Anyway, I am certain you will not agree with me or change your mind, but I wanted to engage in the conversation with the same level of civility and care you afforded me. I hope I succeeded in addressing your comments with respect, if nothing else.


Jason wrote November 4 at 6:29pm
Thanks for the reply. I do see name calling on both sides as unfortunate and especially the infamous catch-all "ignorant" word. People use it for just about anybody that they disagree with these days. You are right, I am approaching this from a religious perspective as since I am a Pastor, I see things from that vantage point. Also, if gay marriage is allowed, it would not be the end of the world.
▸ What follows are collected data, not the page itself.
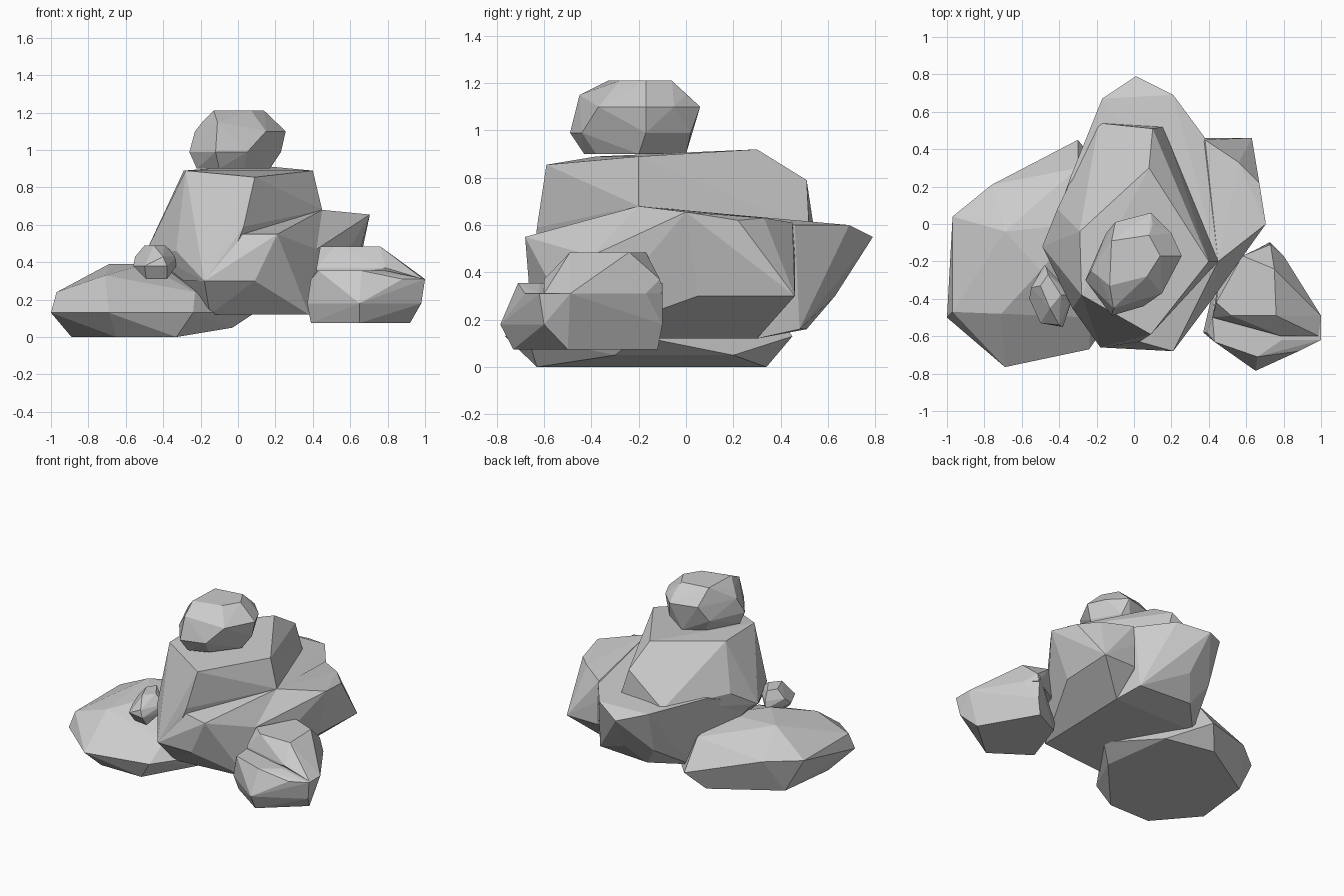
import bpy, bmesh, math


def rock(name, *rings):
    """Faceted boulder: convex hull of a few corner rings, planar faces merged."""
    bm = bmesh.new()
    for ring in rings:
        for p in ring:
            bm.verts.new(p)
    res = bmesh.ops.convex_hull(bm, input=bm.verts[:])
    inside = [g for g in res["geom_interior"] if isinstance(g, bmesh.types.BMVert)]
    bmesh.ops.delete(bm, geom=inside, context='VERTS')
    bmesh.ops.dissolve_limit(bm, angle_limit=math.radians(4),
                             verts=bm.verts[:], edges=bm.edges[:])
    bmesh.ops.recalc_face_normals(bm, faces=bm.faces[:])
    me = bpy.data.meshes.new(name)
    bm.to_mesh(me)
    bm.free()
    ob = bpy.data.objects.new(name, me)
    bpy.context.collection.objects.link(ob)
    return ob


def level(z, *xy):
    return [(x, y, z) for x, y in xy]


# wide flat slab on the left
rock("left_slab",
     level(0, (-.89, -.35), (-.65, -.63), (-.33, -.63), (-.4, .34), (-.84, .07)),
     level(.05, (-.03, -.3), (-.1, .2)),
     level(.13, (.09, -.2), (-1, -.5), (-.69, -.765), (-.24, -.67), (-.3, .45)),
     level(.24, (-.97, .04), (-.76, .21), (-.97, -.47), (-.23, -.5)),
     level(.33, (-.81, -.1), (-.71, -.48), (-.3, .3)),
     level(.39, (-.69, -.04), (-.53, -.06), (-.5, -.25), (-.3, 0)))

# broad lower half of the main boulder, running to a blunt tip at the back
rock("main_boulder_base",
     level(.12, (-.15, -.5), (.38, -.45), (.4, .3), (-.25, .3)),
     level(.16, (.35, .48), (-.05, .51)),
     level(.3, (.09, -.66), (-.18, -.66), (-.2, -.62), (.05, .63), (-.15, .58)),
     level(.47, (.42, -.4), (-.47, -.12), (-.32, -.43), (-.02, -.64)),
     level(.55, (.21, -.68), (.01, .79), (.03, -.63)),
     level(.6, (-.17, .67), (.21, .69), (.38, .46), (-.34, .25)),
     [(.45, -.2, .68)])

# shoulder on the right side of the main boulder
rock("main_boulder_shoulder",
     level(.12, (.38, -.45), (.4, .3), (0, 0)),
     level(.3, (.63, .46), (.61, .05), (.38, .46), (.46, -.3)),
     level(.47, (.42, -.4), (.38, .46)),
     [(.45, -.2, .68), (.705, 0, .655), (.67, .22, .62), (.38, .45, .61), (.56, .33, .63)])

# tapering upper half of the main boulder
rock("main_boulder_top",
     level(.3, (-.18, -.66), (-.29, -.42), (-.2, .3), (.3, .3)),
     level(.46, (-.49, -.12), (-.02, -.64), (-.33, -.45)),
     level(.59, (.03, -.63), (-.41, .08), (.16, .52), (-.19, .54)),
     [(.45, -.2, .68)],
     [(.1, .51, .79)],
     level(.89, (.4, -.2), (-.29, -.04), (-.28, -.38)),
     [(.08, .3, .92), (.09, -.59, .855)])

# chunky boulder on the right: body and raised crown
rock("right_boulder",
     level(.075, (.39, -.55), (.65, -.73), (.92, -.5), (.7, -.12), (.5, -.22)),
     level(.18, (.37, -.58), (.65, -.785), (.98, -.6), (.73, -.1), (.44, -.28)),
     level(.31, (1, -.49), (1, -.62), (.88, -.68), (.39, -.58), (.8, -.17)),
     level(.355, (.42, -.5), (.79, -.62), (.66, -.71), (.43, -.63), (.72, -.1)))
rock("right_boulder_crown",
     level(.31, (.42, -.5), (1, -.49), (.99, -.6), (.8, -.17), (.73, -.1), (.46, -.25)),
     level(.37, (.42, -.5), (.79, -.6), (.73, -.11)),
     level(.41, (.86, -.45)),
     level(.485, (.44, -.42), (.58, -.17), (.75, -.24), (.76, -.49), (.52, -.49)))

# round stone balanced on top
rock("cap_stone",
     level(.9, (-.1, -.43), (.17, -.2), (.03, 0), (-.22, -.3), (-.1, -.08), (.03, -.38)),
     level(.99, (-.26, -.3), (-.12, -.49), (.05, -.44), (.23, -.17), (.12, .02), (-.15, -.05)),
     level(1.1, (.09, .06), (-.1, .01), (.255, -.17), (.2, -.05), (.15, -.37), (-.23, -.25)),
     level(1.15, (-.11, -.45), (.1, 0), (-.19, -.28)),
     level(1.21, (-.12, -.09), (.08, -.06), (.14, -.17), (.07, -.28), (-.13, -.33)))

# small pebble resting on the slab
rock("pebble",
     level(.31, (-.38, -.5), (-.49, -.48), (-.47, -.3), (-.4, -.4)),
     level(.38, (-.33, -.4), (-.38, -.55), (-.5, -.53), (-.56, -.4), (-.48, -.22)),
     level(.43, (-.325, -.38), (-.4, -.54), (-.55, -.34), (-.47, -.23)),
     level(.49, (-.5, -.33), (-.46, -.27), (-.39, -.38), (-.45, -.45)))
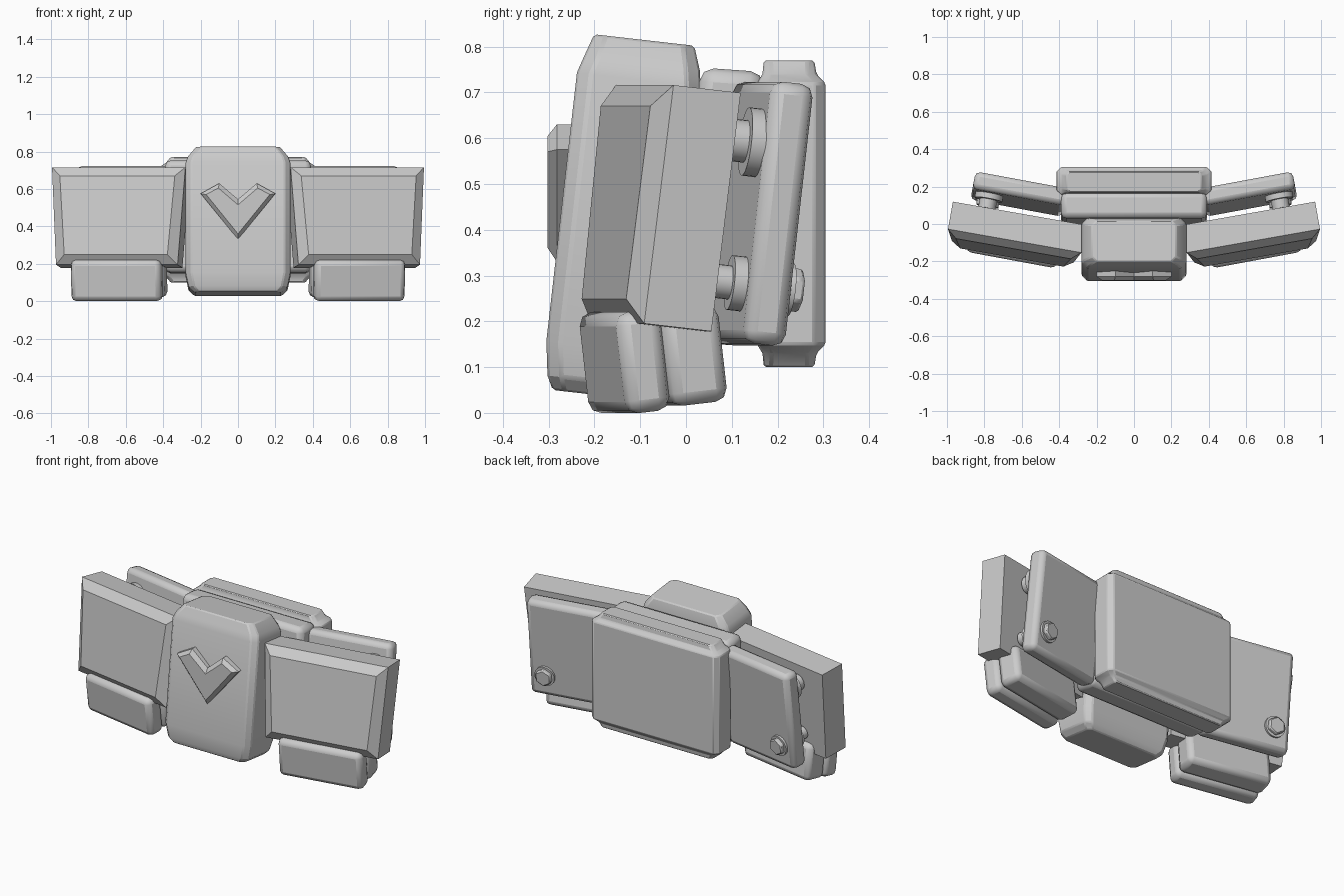
import bpy, bmesh, math
from mathutils import Matrix, Vector

cube = bpy.data.objects.get("Cube")
if cube:
    bpy.data.objects.remove(cube, do_unlink=True)

grey = bpy.data.materials.new("light_grey")
grey.use_nodes = True
grey.diffuse_color = (0.6, 0.6, 0.6, 1)
grey.node_tree.nodes["Principled BSDF"].inputs["Base Color"].default_value = (0.6, 0.6, 0.6, 1)


def frame(loc, tilt=0, yaw=0):
    """Placement: lean about x, then turn about z (degrees)."""
    return (Matrix.Translation(loc) @ Matrix.Rotation(math.radians(yaw), 4, 'Z')
            @ Matrix.Rotation(math.radians(tilt), 4, 'X'))


def finish(name, bm, place, bevel=0, segments=2, mirror=False):
    bm.transform(place)
    bmesh.ops.recalc_face_normals(bm, faces=bm.faces)
    mesh = bpy.data.meshes.new(name)
    bm.to_mesh(mesh)
    bm.free()
    mesh.materials.append(grey)
    obj = bpy.data.objects.new(name, mesh)
    bpy.context.collection.objects.link(obj)
    if bevel:
        mod = obj.modifiers.new("Bevel", 'BEVEL')
        mod.width, mod.segments = bevel, segments
    if mirror:
        obj.modifiers.new("Mirror", 'MIRROR')
    bpy.ops.object.select_all(action='DESELECT')
    obj.select_set(True)
    bpy.context.view_layer.objects.active = obj
    bpy.ops.object.shade_smooth_by_angle(angle=math.radians(28))
    return obj


def slab(name, size, place, **kw):
    bm = bmesh.new()
    bmesh.ops.create_cube(bm, size=1, matrix=Matrix.Diagonal((*size, 1)))
    return finish(name, bm, place, **kw)


def loft(name, rings, place, **kw):
    bm = bmesh.new()
    loops = [[bm.verts.new(p) for p in ring] for ring in rings]
    n = len(loops[0])
    for a, b in zip(loops, loops[1:]):
        for i in range(n):
            j = (i + 1) % n
            bm.faces.new((a[i], a[j], b[j], b[i]))
    bm.faces.new(loops[0])
    bm.faces.new(loops[-1])
    return finish(name, bm, place, **kw)


def disc(name, radius, start, end, sides, place, **kw):
    """Cylinder along local y from start to end."""
    bm = bmesh.new()
    turn = Matrix.Translation((0, (start + end) / 2, 0)) @ Matrix.Rotation(math.pi / 2, 4, 'X')
    bmesh.ops.create_cone(bm, cap_ends=True, segments=sides, radius1=radius,
                          radius2=radius, depth=end - start, matrix=turn)
    return finish(name, bm, place, mirror=True, **kw)


# Central buckle block: chamfered rectangles stacked along its height
def chamfered(z, hx, y0, y1, c):
    return [(-hx + c, y0, z), (hx - c, y0, z), (hx, y0 + c, z), (hx, y1 - c, z),
            (hx - c, y1, z), (-hx + c, y1, z), (-hx, y1 - c, z), (-hx, y0 + c, z)]


loft("center_block", [
    chamfered(-0.395, 0.235, -0.11, 0.105, 0.025),
    chamfered(-0.365, 0.265, -0.125, 0.125, 0.03),
    chamfered(-0.29, 0.28, -0.136, 0.136, 0.03),
    chamfered(0.30, 0.28, -0.136, 0.136, 0.03),
    chamfered(0.335, 0.268, -0.125, 0.13, 0.03),
    chamfered(0.387, 0.225, -0.108, 0.112, 0.025),
], frame((0, -0.137, 0.43), -6.5), bevel=0.006, segments=1)

# Raised chevron with bevelled rim
outer = [(-0.2, 0.575), (-0.1, 0.63), (0, 0.545), (0.1, 0.63), (0.2, 0.575), (0, 0.33)]
inner = [(-0.17, 0.57), (-0.105, 0.605), (0, 0.515), (0.105, 0.605), (0.17, 0.57), (0, 0.36)]
loft("chevron_plate", [[(x, y, z) for x, z in pts] for y, pts in
                       ((-0.24, outer), (-0.282, outer), (-0.302, inner))], frame((0, 0, 0)))


# Swept side plates: tapered slab with a raised front panel
def panel(y, inset):
    low, high, h = 0.33 - inset, 0.362 - inset, 0.262 - inset
    return [(-low, y, -h), (low, y, -h), (high, y, h), (-high, y, h)]


loft("side_plate", [panel(0.075, 0), panel(-0.075, 0), panel(-0.112, 0.05)],
     frame((0.63, -0.046, 0.447), -6.5, 10), mirror=True)

# Lower pouches: front and rear layer, leaning the other way
pouch = frame((0.635, -0.068, 0.12), 6.5, 10.5)
for name, y, depth, height in (("pouch_front", -0.068, 0.1, 0.222),
                               ("pouch_rear", 0.046, 0.13, 0.212)):
    slab(name, (0.49, depth, height), pouch @ Matrix.Translation((0, y, 0)),
         bevel=0.028, mirror=True)

# Middle and rear blocks
slab("middle_block", (0.78, 0.14, 0.6), frame((0, 0.08, 0.45), -4), bevel=0.03)
loft("rear_block", [
    chamfered(-0.335, 0.36, -0.06, 0.05, 0.015),
    chamfered(-0.305, 0.385, -0.063, 0.055, 0.02),
    chamfered(-0.285, 0.415, -0.075, 0.075, 0.025),
    chamfered(0.285, 0.415, -0.075, 0.075, 0.025),
    chamfered(0.305, 0.385, -0.063, 0.055, 0.02),
    chamfered(0.335, 0.36, -0.06, 0.05, 0.015),
], frame((0, 0.23, 0.435)), bevel=0.005, segments=1)

# Rear wing plates with bolts
wing = frame((0.615, 0.16, 0.435), -6.5, 10.5)
slab("rear_wing", (0.5, 0.095, 0.575), wing, bevel=0.027, mirror=True)
for level, z in (("upper", 0.15), ("lower", -0.16)):
    spot = wing @ Matrix.Translation((0.155, 0, z))
    radius = 0.075 if level == "upper" else 0.06
    disc(level + "_bolt_shaft", radius * 0.62, -0.125, 0, 24, spot)
    disc(level + "_bolt_collar", radius, -0.077, -0.03, 32, spot)
spot = wing @ Matrix.Translation((0.155, 0, -0.16))
disc("bolt_washer", 0.058, 0.03, 0.06, 32, spot)
disc("hex_bolt_head", 0.05, 0.05, 0.082, 6, spot, bevel=0.006, segments=1)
On my personal moral importance grade from 1 to 10 with 10 being the most important, it is about a two. I do not think gay marriage is an outrage, it is just kinda silly. I see it like I would see atheists who demand the "right" to be baptised. Why would they want to be? Baptism is a ritual that is between a person and their commitment to God and Jesus Christ. If you do not believe that God even exists, what is the point? I guess if some atheists wanted to baptize each other as some commitment to atheism, I would not object. But it would still be strange. There are homosexuals who take such a view on marriage. They do not want to be married because they understand the implications of what that ritual means.
Although, I do see what you are saying about the civil side of it and if gay couples are denied any civil rights that hetero couple have I would be the first to want equality in that sphere.
Anyway, I could go on but I gotta go and probably should stop. I hope all is well with you. Keep in touch.

Monday, November 3, 2008

Grammar Nerdom...For Dummies

Or...what happens when it's a ridiculously nice day, you take a 3-mile hit of endorphins, and then start cruising the Internet for blog fodder.

Saturday, November 1, 2008

Feeding My Inner Taoist

Iowa Today: Sunny 66° F
Ultimate Frisbee: 2 hours
Me: Blissfully happy.

Tomorrow: Bike ride with Jen to Hills. Which is flat.

No, I don't get it either.